Rash of Closings Don’t Necessarily Mean a Restaurant Downturn is Here
We’ve been hearing a lot about a restaurant industry downturn, even as restaurant openings continue to fill our calendars. During a short stretch in July, we reported here on more than a dozen new establishments.
But look closely and the signs (literally) indicate that the industry has overbuilt. The sign on the door at the Applebee’s on Hurstbourne Parkway, smack in the middle of a sea of chain restaurants (including the O’Charley’s next door) reads that the Applebee’s “was unable to achieve profitability at this location.” Brown paper has covered the windows there since Sept. 29.
The note, signed by Apple Gold Group’s Michael Oleander, suggested that diners visit three other Applebee’s locations owned by the group.
Profitability, it seems, is becoming difficult no matter what the size of the operation. In Fern Creek, I noticed that a family restaurant, Marric’s, suddenly closed, with the business now up for sale. The store’s web page includes a note from Mary, the owner, who wrote upon opening two years ago that the restaurant was a dream project. “We took our time in remodeling and preparing our vision, menus, employees, vendors, licensing, etc. We wanted to start small, but our goal is to be big. Everyone can dream they say!”
If a closing can be positive, the spin put on Facebook by Eric David Gould is just that. Gould operated Smoketown USA for nearly a decade, calling himself “the redneck Jew” and entertaining regular customers who found their way to the unusual location on Logan. He wrote, “Eric has plans in 2017 that will local events that feature Smoketown USA so you will have plenty of opportunities to get your Smoketown fix!! And who knows what Eric will bring us next?”
All this news comes on the heels of the biggest restaurant story of the week — the decision by Falls City Hospitality Group to close the much-anticipated Doc Cantina’s in Waterfront Park after less than six months. It’s a prominent, high traffic location, and the failure to succeed there is a head-scratcher. But as Steve Coomes writes here, even having a tremendous track record doesn’t guarantee the high-level execution of concept necessary for restaurant success. Let’s hope FCHG gets back to the drawing board and comes up with something new and exciting for that spot.
All is not gloom and doom in the local restaurant scene. In fact, our friends at Food and Dining magazine found more than a dozen new spots that have opened since their fall issue was released.
And speaking of signs, the sign on Payne Street at the new Ciao (in the former Baxter Station space) indicates the business is hiring staff, a sure sign that an opening is on the horizon. The project was announced in June, and projected to open in July. Yes, we’ve seen plenty of activity there and can’t wait to see the renovations.

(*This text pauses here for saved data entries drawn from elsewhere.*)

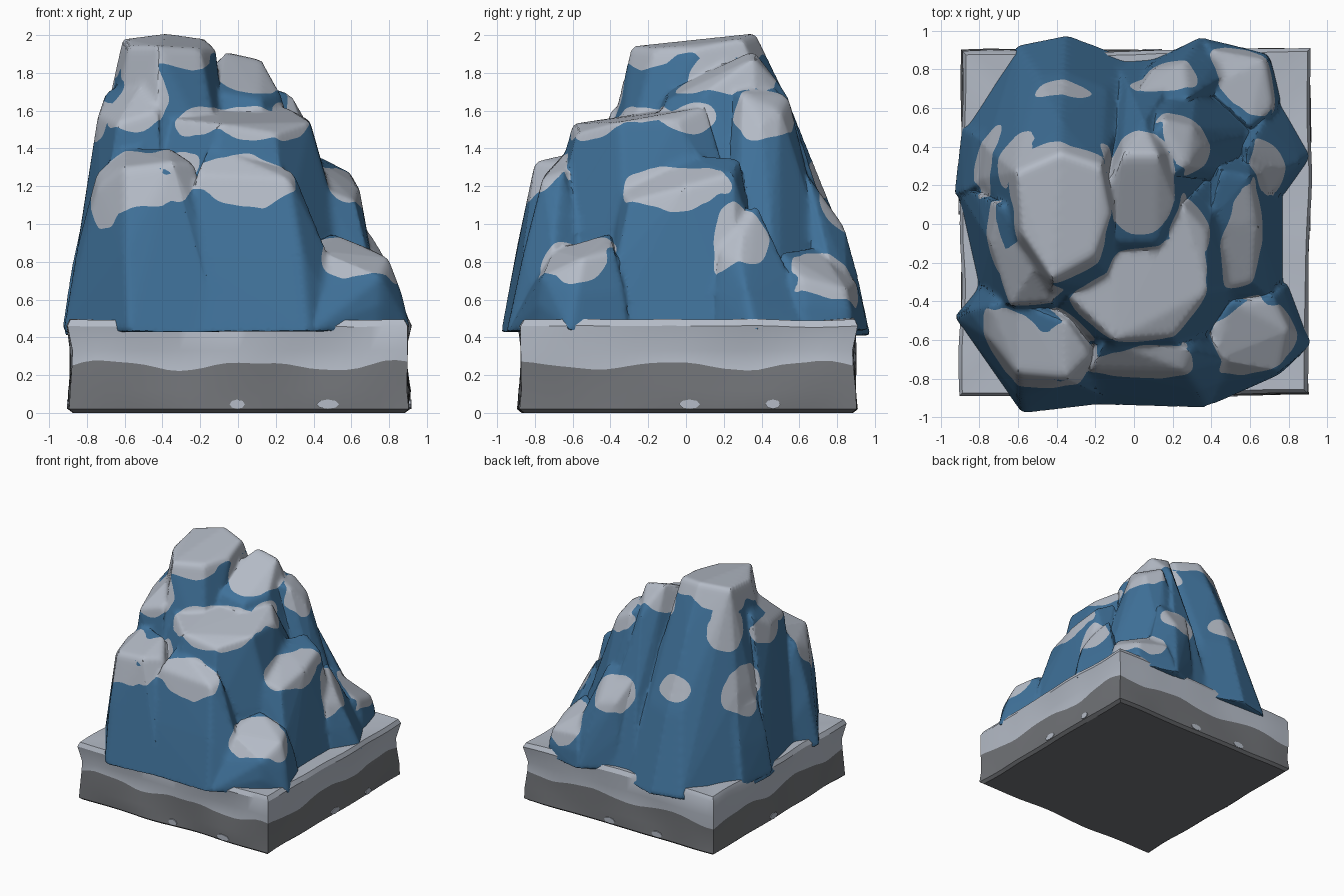
import bpy, bmesh, math
from mathutils import Vector, noise

if "Cube" in bpy.data.objects:
    bpy.data.objects.remove(bpy.data.objects["Cube"])


def material(name, rgb):
    m = bpy.data.materials.new(name)
    m.diffuse_color = (*rgb, 1)
    m.use_nodes = True
    m.node_tree.nodes["Principled BSDF"].inputs["Base Color"].default_value = m.diffuse_color
    return m


BLUE = material("blue rock", (0.05, 0.165, 0.32))
SNOW = material("pale snow", (0.46, 0.50, 0.57))
GREY = material("grey stone", (0.165, 0.172, 0.185))

scene_col = bpy.context.scene.collection
rocks = bpy.data.collections.new("rock helpers")
scene_col.children.link(rocks)


def make_object(name, bm, mats, col=scene_col):
    me = bpy.data.meshes.new(name)
    bm.to_mesh(me)
    bm.free()
    for m in mats:
        me.materials.append(m)
    ob = bpy.data.objects.new(name, me)
    col.objects.link(ob)
    return ob


def smooth(ob, deg=30):
    bpy.ops.object.select_all(action='DESELECT')
    ob.select_set(True)
    bpy.context.view_layer.objects.active = ob
    bpy.ops.object.shade_smooth_by_angle(angle=math.radians(deg))


def column(name, top, foot):
    """Convex rock buttress: tilted top, wide foot, slightly bulging waist."""
    z0 = 0.41 + 0.003 * len(rocks.objects)
    pts = [Vector(p) for p in top]
    feet = [Vector((x, y, z0)) for x, y in foot]
    mid = []
    for f in feet:
        t = min(top, key=lambda p: (p[0] - f.x) ** 2 + (p[1] - f.y) ** 2)
        mid.append(f.lerp(Vector(t), 0.5))
    c = sum(mid, Vector()) / len(mid)
    for m in mid:
        m.x += (m.x - c.x) * 0.06
        m.y += (m.y - c.y) * 0.06
    bm = bmesh.new()
    for p in pts + mid + feet:
        bm.verts.new(p)
    bmesh.ops.convex_hull(bm, input=bm.verts[:])
    loose = [v for v in bm.verts if not v.link_faces]
    bmesh.ops.delete(bm, geom=loose, context='VERTS')
    bmesh.ops.recalc_face_normals(bm, faces=bm.faces[:])
    ob = make_object(name, bm, [BLUE], rocks)
    ob.hide_render = True


# Rock buttresses, from the summit outwards
column("summit", [(-.61, .27, 1.98), (-.58, -.05, 1.94), (-.42, -.29, 1.94), (-.2, -.17, 1.93), (-.12, .05, 1.93),
                  (-.17, .3, 1.98), (-.38, .37, 2.01), (-.38, .53, 1.68)],
       [(-.35, .98), (-.6, .93), (-.88, .5), (-.92, .2), (-.78, -.2), (-.45, -.58), (.05, -.5), (.06, .82)])
column("left_shoulder", [(-.7, .1, 1.7), (-.74, -.1, 1.58), (-.64, -.42, 1.53), (-.42, -.4, 1.6),
                         (-.5, -.2, 1.76), (-.5, .1, 1.78)],
       [(-.92, .19), (-.8, -.35), (-.4, -.5), (-.4, .2)])
column("second_peak", [(-.1, -.1, 1.7), (.12, -.1, 1.66), (.22, .1, 1.7), (.12, .36, 1.88),
                       (-.06, .36, 1.92), (-.2, .1, 1.8), (.05, .53, 1.7)],
       [(-.1, -.6), (.4, -.5), (.6, .4), (.3, .88), (-.1, .85)])
column("back_shoulder", [(.2, .25, 1.7), (.28, .3, 1.69), (.36, .4, 1.55), (.3, .5, 1.6),
                         (.15, .54, 1.68), (.05, .4, 1.75)],
       [(.7, .2), (.72, .5), (.35, .85), (0, .8), (.1, .2)])
column("front_terrace", [(-.36, -.35, 1.56), (-.1, -.6, 1.53), (.2, -.58, 1.48), (.38, -.35, 1.54),
                         (.38, -.05, 1.55), (.25, .1, 1.62), (-.1, 0, 1.62)],
       [(-.5, -.7), (-.1, -.85), (.3, -.8), (.65, -.3), (.6, .4), (-.2, .1)])
column("right_ledge", [(.45, .28, 1.35), (.6, .25, 1.27), (.64, 0, 1.2), (.62, -.3, 1.12),
                       (.42, -.35, 1.2), (.38, 0, 1.36)],
       [(.78, .25), (.76, 0), (.78, -.4), (.3, -.5), (.3, .4), (.6, .45)])
column("front_left_ledge", [(-.75, -.42, 1.27), (-.74, -.6, 1.2), (-.6, -.78, 1.3), (-.35, -.8, 1.33),
                            (-.23, -.68, 1.32), (-.35, -.5, 1.4), (-.6, -.4, 1.4)],
       [(-.93, -.48), (-.58, -.98), (-.1, -.92), (-.1, -.3), (-.7, -.2)])
column("front_ledge", [(-.22, -.75, 1.26), (.27, -.76, 1.24), (.3, -.66, 1.27), (.1, -.55, 1.35), (-.15, -.6, 1.42)],
       [(-.3, -.93), (-.1, -.925), (.38, -.95), (.6, -.75), (.4, -.4), (-.3, -.4)])
column("low_front_right", [(.4, -.55, .9), (.42, -.7, .86), (.76, -.76, .72), (.8, -.55, .82),
                           (.72, -.38, .86), (.5, -.4, .95)],
       [(.39, -.94), (.74, -.77), (.92, -.62), (.8, -.3), (.3, -.3)])
column("low_back_right", [(.4, .9, .7), (.68, .85, .65), (.72, .6, .72), (.6, .5, .85), (.38, .7, .88)],
       [(.36, .96), (.7, .88), (.76, .65), (.6, .35), (.2, .7)])
column("right_spur", [(.58, .38, 1.1), (.7, .3, .95), (.78, .28, .82), (.72, .18, .85), (.58, .2, 1.05)],
       [(.93, .36), (.78, .15), (.5, .1), (.5, .5), (.75, .66)])
column("back_ledge", [(.02, .68, 1.2), (.1, .8, 1.02), (.26, .84, .98), (.28, .65, 1.25), (.15, .6, 1.3)],
       [(.35, .97), (.08, .84), (-.1, .6), (.45, .5), (.6, .85)])
column("left_spur", [(-.82, .2, 1.05), (-.78, .42, 1.05), (-.65, .48, 1.3), (-.64, .15, 1.35)],
       [(-.93, .15), (-.89, .5), (-.5, .7), (-.5, 0)])

# Unite the buttresses into one mountain
parts = list(rocks.objects)
body = parts[0]
rocks.objects.unlink(body)
scene_col.objects.link(body)
mod = body.modifiers.new("unite", 'BOOLEAN')
mod.operation = 'UNION'
mod.operand_type = 'COLLECTION'
mod.collection = rocks
mod.solver = 'EXACT'
deps = bpy.context.evaluated_depsgraph_get()
united = bpy.data.meshes.new_from_object(body.evaluated_get(deps))
bm = bmesh.new()
bm.from_mesh(united)
for ob in parts:
    bpy.data.objects.remove(ob)
bpy.data.collections.remove(rocks)

# Split into small faces and soften the creases
bmesh.ops.remove_doubles(bm, verts=bm.verts[:], dist=0.001)
bmesh.ops.triangulate(bm, faces=bm.faces[:])
for _ in range(8):
    long_edges = [e for e in bm.edges if e.calc_length() > 0.035]
    if not long_edges or len(bm.faces) > 100000:
        break
    bmesh.ops.subdivide_edges(bm, edges=long_edges, cuts=1)
    bmesh.ops.triangulate(bm, faces=[f for f in bm.faces if len(f.verts) > 3])
for _ in range(4):
    bmesh.ops.smooth_vert(bm, verts=bm.verts[:], factor=0.4,
                          use_axis_x=True, use_axis_y=True, use_axis_z=True)

# Snow patches: centre and radii
patches = [
    (-.43, .05, 1.95, .36, .46, .2), (-.56, -.3, 1.68, .2, .2, .26), (-.6, .34, 1.65, .15, .14, .2),
    (.02, .2, 1.78, .21, .29, .17), (.27, .42, 1.57, .17, .17, .17), (.05, -.33, 1.53, .38, .36, .12),
    (.3, .0, 1.57, .14, .17, .09), (-.35, -.66, 1.32, .15, .2, .1),
    (.53, -.05, 1.17, .15, .32, .16), (-.55, -.65, 1.2, .31, .25, .22), (.05, -.7, 1.22, .29, .17, .15),
    (.62, -.6, .8, .26, .22, .15), (.56, .75, .7, .19, .25, .17), (.67, .28, .9, .13, .14, .22),
    (.15, .74, 1.05, .16, .15, .16), (-.75, .3, 1.15, .13, .18, .2), (-.38, .7, 1.22, .15, .11, .1),
    (-.72, -.08, 1.55, .1, .2, .12)]


def snow_field(p):
    """Negative inside snow, positive on bare rock."""
    near = min(math.sqrt(((p.x - x) / a) ** 2 + ((p.y - y) / b) ** 2 + ((p.z - z) / c) ** 2)
               for x, y, z, a, b, c in patches)
    return near - 1.02 + 0.3 * noise.noise(p * 5) + 0.1 * noise.noise(p * 11) + 1e-6


# Cut the faces along the snow line, then colour each side
field = {v: snow_field(v.co) for v in bm.verts}
cuts = set()
for e in bm.edges[:]:
    a, b = e.verts
    fa, fb = field[a], field[b]
    if fa * fb < 0:
        fac = min(max(fa / (fa - fb), 0.02), 0.98)
        cuts.add(bmesh.utils.edge_split(e, a, fac)[1])
for f in bm.faces[:]:
    hits = [v for v in f.verts if v in cuts]
    if len(hits) == 2:
        bmesh.utils.face_split(f, hits[0], hits[1])
for f in bm.faces:
    f.material_index = int(sum(field.get(v, 0) for v in f.verts) < 0)
mountain = make_object("mountain", bm, [BLUE, SNOW])
smooth(mountain)

# Plinth: rings around an uneven square, grey below a wavy snow line
N = 28


def plinth_point(u, v, z, inset):
    s = 0.9 - inset + 0.02 * noise.noise(Vector((u * 2, v * 2, z * 5)))
    return u * s + .005, v * (s - .008) + .01


loop = []
for (cx, cy), (dx, dy) in zip([(-1, -1), (1, -1), (1, 1), (-1, 1)], [(1, 0), (0, 1), (-1, 0), (0, -1)]):
    loop += [(cx + dx * 2 * i / N, cy + dy * 2 * i / N) for i in range(N)]
bm = bmesh.new()
rings = []
for k, (z, inset) in enumerate([(0, .025), (.02, .0), (.12, .004), (.25, .014), (.33, .014), (.46, .002), (.495, .02)]):
    ring = []
    for i, (u, v) in enumerate(loop):
        h = z
        if k == 3:
            h += 0.022 * math.sin(i * 2 * math.pi * 9 / len(loop)) + 0.02 * noise.noise(Vector((u * 4, v * 4, 3)))
        elif k > 4:
            h += 0.015 * noise.noise(Vector((u * 2, v * 2, 7)))
        ring.append(bm.verts.new((*plinth_point(u, v, z, inset), h)))
    rings.append(ring)
for k in range(len(rings) - 1):
    for i in range(len(loop)):
        j = (i + 1) % len(loop)
        f = bm.faces.new((rings[k][i], rings[k][j], rings[k + 1][j], rings[k + 1][i]))
        f.material_index = int(k >= 3)
bm.faces.new(rings[0][::-1])
centre = bm.verts.new((0, 0, .47))
for i in range(len(loop)):
    f = bm.faces.new((rings[-1][i], rings[-1][(i + 1) % len(loop)], centre))
    f.material_index = 1
smooth(make_object("plinth", bm, [GREY, SNOW]))

# Small snow flecks: thin plates low on the plinth sides
for n, (u, v, w) in enumerate([(-.01, -1, .04), (.52, -1, .06), (1, .01, .055), (1, .5, .04),
                               (.1, 1, .05), (-.4, 1, .05), (-1, .1, .05)]):
    bm = bmesh.new()
    bmesh.ops.create_cone(bm, cap_ends=True, segments=8, radius1=1, radius2=1, depth=1)
    for p in bm.verts:
        across, up, out = p.co.x * w, p.co.y * .025 + .046, p.co.z * .009
        x, y = plinth_point(u, v, .046, .0)
        p.co = (x + across, y + out, up) if abs(v) == 1 else (x + out, y + across, up)
    bmesh.ops.recalc_face_normals(bm, faces=bm.faces[:])
    make_object(f"snow_fleck_{n + 1}", bm, [SNOW])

Given all this activity in the restaurant space, you’ll want to hear this week’s EatDrinkTalk podcast. My guest is Sal Rubino, a veteran of more than three decades in local dining, who is successfully operating The Cafe, just off Broadway, and celebrating the concept’s 20-year anniversary. It will be online Friday.